Beatles fans at Warwick Hotel in 1965 (via here)
Here’s a youth culture theme: screaming fan girls. In 1964 The Beatles performed for the first time on the Ed Sullivan Show. Shrieking, shouting, and fainting… Beatlemania hit the USA.
The phenomenon was at its height between 1964 and 1970, and during that time the band topped the LP charts for over 116 weeks. That means that for seven years The Beatles were so popular that they had a number one single out once every six weeks and the top album once every three!
‘Beatles Fans’ (via here)
left: Two fans at The Beatles concert in Seattle, America. (via here) right: ‘Screaming teenage Beatles fans in America’. (via here)

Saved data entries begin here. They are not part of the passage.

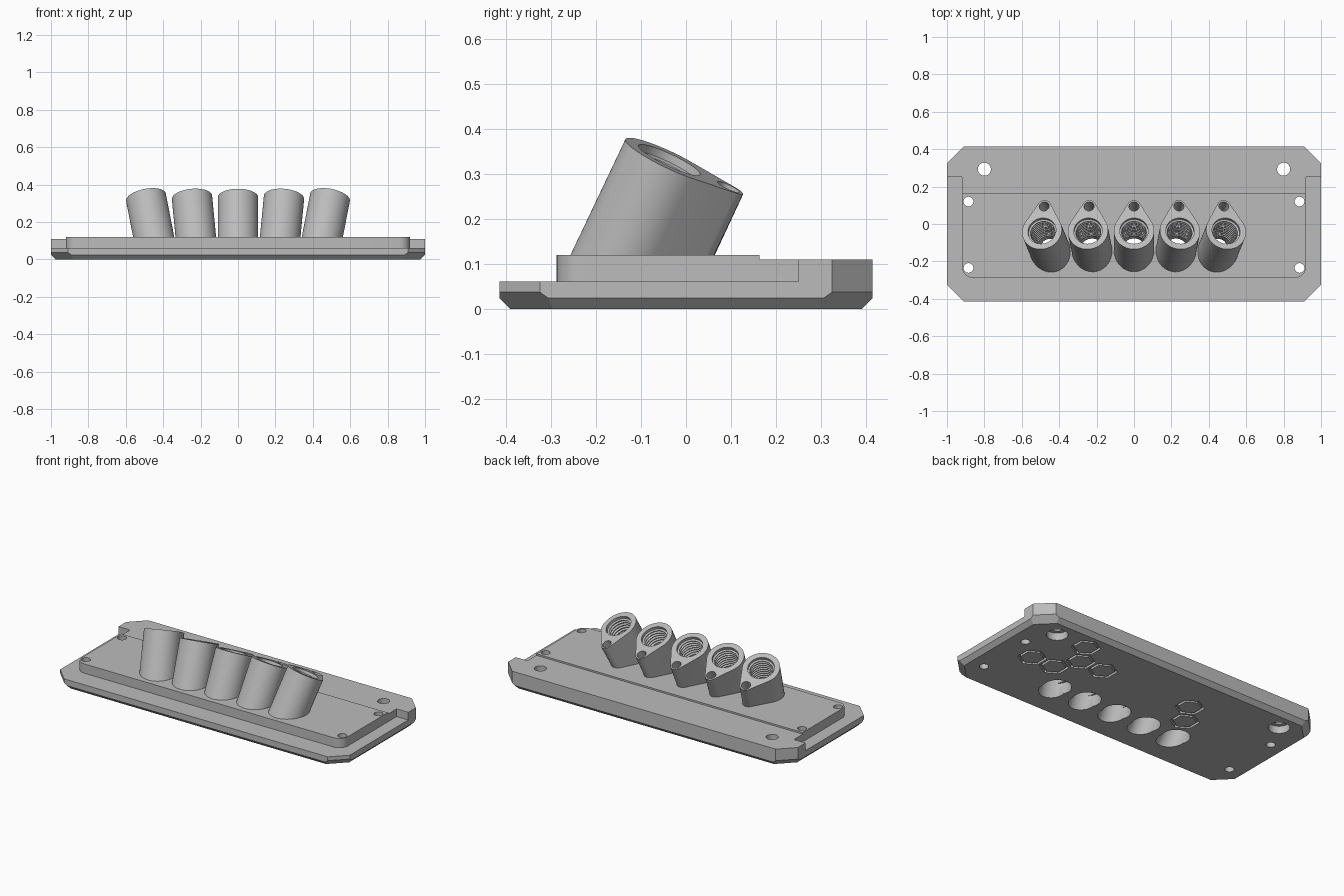
import bpy, bmesh, math
from mathutils import Matrix, Vector

cube = bpy.data.objects.get("Cube")
if cube:
    bpy.data.objects.remove(cube)

GREY = (0.5, 0.5, 0.5, 1)
mat = bpy.data.materials.new("plain grey")
mat.use_nodes = True
mat.diffuse_color = GREY
mat.node_tree.nodes["Principled BSDF"].inputs["Base Color"].default_value = GREY


def finish(name, bm):
    bmesh.ops.recalc_face_normals(bm, faces=bm.faces)
    mesh = bpy.data.meshes.new(name)
    bm.to_mesh(mesh)
    bm.free()
    mesh.materials.append(mat)
    ob = bpy.data.objects.new(name, mesh)
    bpy.context.collection.objects.link(ob)
    return ob


def prism(name, outline, z0, z1, matrix=None):
    bm = bmesh.new()
    face = bm.faces.new([bm.verts.new((x, y, z0)) for x, y in outline])
    ext = bmesh.ops.extrude_face_region(bm, geom=[face])["geom"]
    bmesh.ops.translate(bm, vec=(0, 0, z1 - z0),
                        verts=[v for v in ext if isinstance(v, bmesh.types.BMVert)])
    if matrix:
        bm.transform(matrix)
    return finish(name, bm)


def arc(cx, cy, r, a0, a1, n):
    angles = [math.radians(a0 + (a1 - a0) * i / n) for i in range(n + 1)]
    return [(cx + r * math.cos(a), cy + r * math.sin(a)) for a in angles]


def circle(x, y, r, n=32):
    return arc(x, y, r, 0, 360 - 360 / n, n - 1)


def box(name, x0, x1, y0, y1, z0, z1):
    return prism(name, [(x0, y0), (x1, y0), (x1, y1), (x0, y1)], z0, z1)


def lathe(name, profile, matrix, n=40):
    bm = bmesh.new()
    rings = []
    for r, z in profile:
        rings.append([bm.verts.new((x, y, z)) for x, y in circle(0, 0, r, n)])
    for a, b in zip(rings, rings[1:]):
        for i in range(n):
            j = (i + 1) % n
            bm.faces.new((a[i], a[j], b[j], b[i]))
    bm.faces.new(rings[0])
    bm.faces.new(rings[-1])
    bm.transform(matrix)
    return finish(name, bm)


def combine(ob, tools, operation="DIFFERENCE", keep=False):
    """Apply booleans, then drop the tool objects."""
    for tool in tools:
        mod = ob.modifiers.new("cut", "BOOLEAN")
        mod.operation, mod.solver, mod.object = operation, "EXACT", tool
    bpy.context.view_layer.update()
    deps = bpy.context.evaluated_depsgraph_get()
    mesh = bpy.data.meshes.new_from_object(ob.evaluated_get(deps))
    ob.modifiers.clear()
    ob.data = mesh
    if not keep:
        for tool in tools:
            bpy.data.objects.remove(tool)


def slice_off(bm, point, normal):
    geom = bm.verts[:] + bm.edges[:] + bm.faces[:]
    cut = bmesh.ops.bisect_plane(bm, geom=geom, plane_co=point, plane_no=normal,
                                 clear_outer=True)["geom_cut"]
    bmesh.ops.contextual_create(bm, geom=[e for e in cut if isinstance(e, bmesh.types.BMEdge)])


# Base plate with clipped corners and a bevelled underside
bm = bmesh.new()
bmesh.ops.create_cube(bm, size=1, matrix=Matrix.Translation((0, 0, 0.055))
                      @ Matrix.Diagonal((2, 0.83, 0.11, 1)))
for sx in (-1, 1):
    for sy in (-1, 1):
        slice_off(bm, (sx * 0.91, sy * 0.415, 0), (sx, sy, 0))
for s in (-1, 1):
    slice_off(bm, (0, s * 0.415, 0.025), (0, s, -1))
    slice_off(bm, (s, 0, 0.025), (s, 0, -1))
    for sy in (-1, 1):
        slice_off(bm, (s * 0.91, sy * 0.415, 0.038), (s, sy, -math.sqrt(2)))
base = finish("base_plate", bm)
combine(base, [box("step", -1.1, 1.1, -0.6, 0.25, 0.062, 0.3)])

# Raised panel with rounded front corners and a slightly lower back strip
panel = (arc(-0.86, -0.228, 0.06, 180, 270, 8) + arc(0.86, -0.228, 0.06, 270, 360, 8)
         + [(0.92, 0.3), (-0.92, 0.3)])
combine(base, [prism("panel", panel, 0.05, 0.12)], "UNION")
combine(base, [box("strip", -1.1, 1.1, 0.163, 0.6, 0.11, 0.3)])

# Fixing holes, counterbores and hexagonal grooves underneath
holes = []
for s in (-1, 1):
    for y in (-0.235, 0.12):
        holes.append(prism("hole", circle(s * 0.885, y, 0.026), -0.1, 0.3))
    holes.append(prism("hole", circle(s * 0.8, 0.293, 0.035), -0.1, 0.3))
    holes.append(prism("hole", circle(s * 0.8, 0.293, 0.06), -0.1, 0.045))


def hexagon(x, y, r):
    return arc(x, y, r, 30, 330, 5)


PITCH = 0.157
for col, row in ((0, 0), (1, 0), (-0.5, 1), (-1.5, 1), (0, 2), (-5.5, 1), (-6, 0)):
    x, y = 0.587 + col * PITCH, 0.012 + row * PITCH * 0.875
    ring = prism("groove", hexagon(x, y, 0.083), -0.02, 0.015)
    combine(ring, [prism("core", hexagon(x, y, 0.066), -0.1, 0.1)])
    holes.append(ring)

# Tilted, fanned sockets: teardrop body, threaded bore and a small screw hole
half = math.degrees(math.acos((0.108 - 0.036) / 0.145))
teardrop = (arc(0, 0, 0.108, 90 + half, 450 - half, 48)
            + arc(0, 0.145, 0.036, 90 - half, 90 + half, 14))
thread = [(0.076, 0.05), (0.076, -0.018)]
for i in range(11):
    z = -0.018 - i * 0.018
    thread += [(0.066, z - 0.004), (0.066, z - 0.008), (0.077, z - 0.014), (0.077, z - 0.018)]
thread += [(0.074, -0.22), (0.074, -0.6)]
sockets = []
for i in range(-2, 3):
    lean = math.radians(5.5 * i)
    top = Vector((0.246 * i, -0.037, 0.332))
    mtx = (Matrix.Translation(top) @ Matrix.Rotation(lean, 4, "Y")
           @ Matrix.Rotation(math.radians(-25), 4, "X"))
    socket = prism("socket_%d" % (i + 3), teardrop, -0.5, 0, mtx)
    bm = bmesh.new()
    bm.from_mesh(socket.data)
    slice_off(bm, (0, 0, 0.118), (0, 0, -1))
    bm.to_mesh(socket.data)
    bm.free()
    bore = lathe("bore", thread, mtx)
    combine(socket, [bore], keep=True)
    combine(socket, [prism("screw", circle(0, 0.145, 0.027, 24), -0.13, 0.1, mtx)])
    foot_x = top.x - top.z * math.tan(lean)
    holes += [bore, prism("outlet", circle(foot_x, -0.15, 0.08), -0.1, 0.07)]
    sockets.append(socket)
for hole in holes:
    combine(base, [hole])

# Smooth the round walls, keep the edges crisp
bpy.ops.object.select_all(action="DESELECT")
for ob in [base] + sockets:
    ob.select_set(True)
bpy.context.view_layer.objects.active = base
bpy.ops.object.shade_smooth_by_angle(angle=math.radians(30))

It wasn’t just the Beatles that got this kind of attention. Elvis and The Rolling Stones also had their fair share of crazy teen fans across Europe and America.
Young fans of Presley are trying to get closer to their hero when he arrived in Bremerhaven, Germany on Oct. 1, 1958. The military police try to stop the fans from breaking the barricades. (via here)
Elvis with young fans 1970. (via here)
Young crowds awaiting Elvis concert in Jacksonville. (via here)
A stones fan peering underneath a police barrier at Forest Hills stadium in
Queens, New York, 1966. (via here)
But the precursor to all these fan outbreaks was the Columbus Day Riots—a Frank Sinatra concert in 1943 where 30,000 girls went wild and created a stampede. The Columbus Day Riots will be featured in Teenage—watch the teaser to see some glimpses of pre-Elvis, Stones, Beatles mania.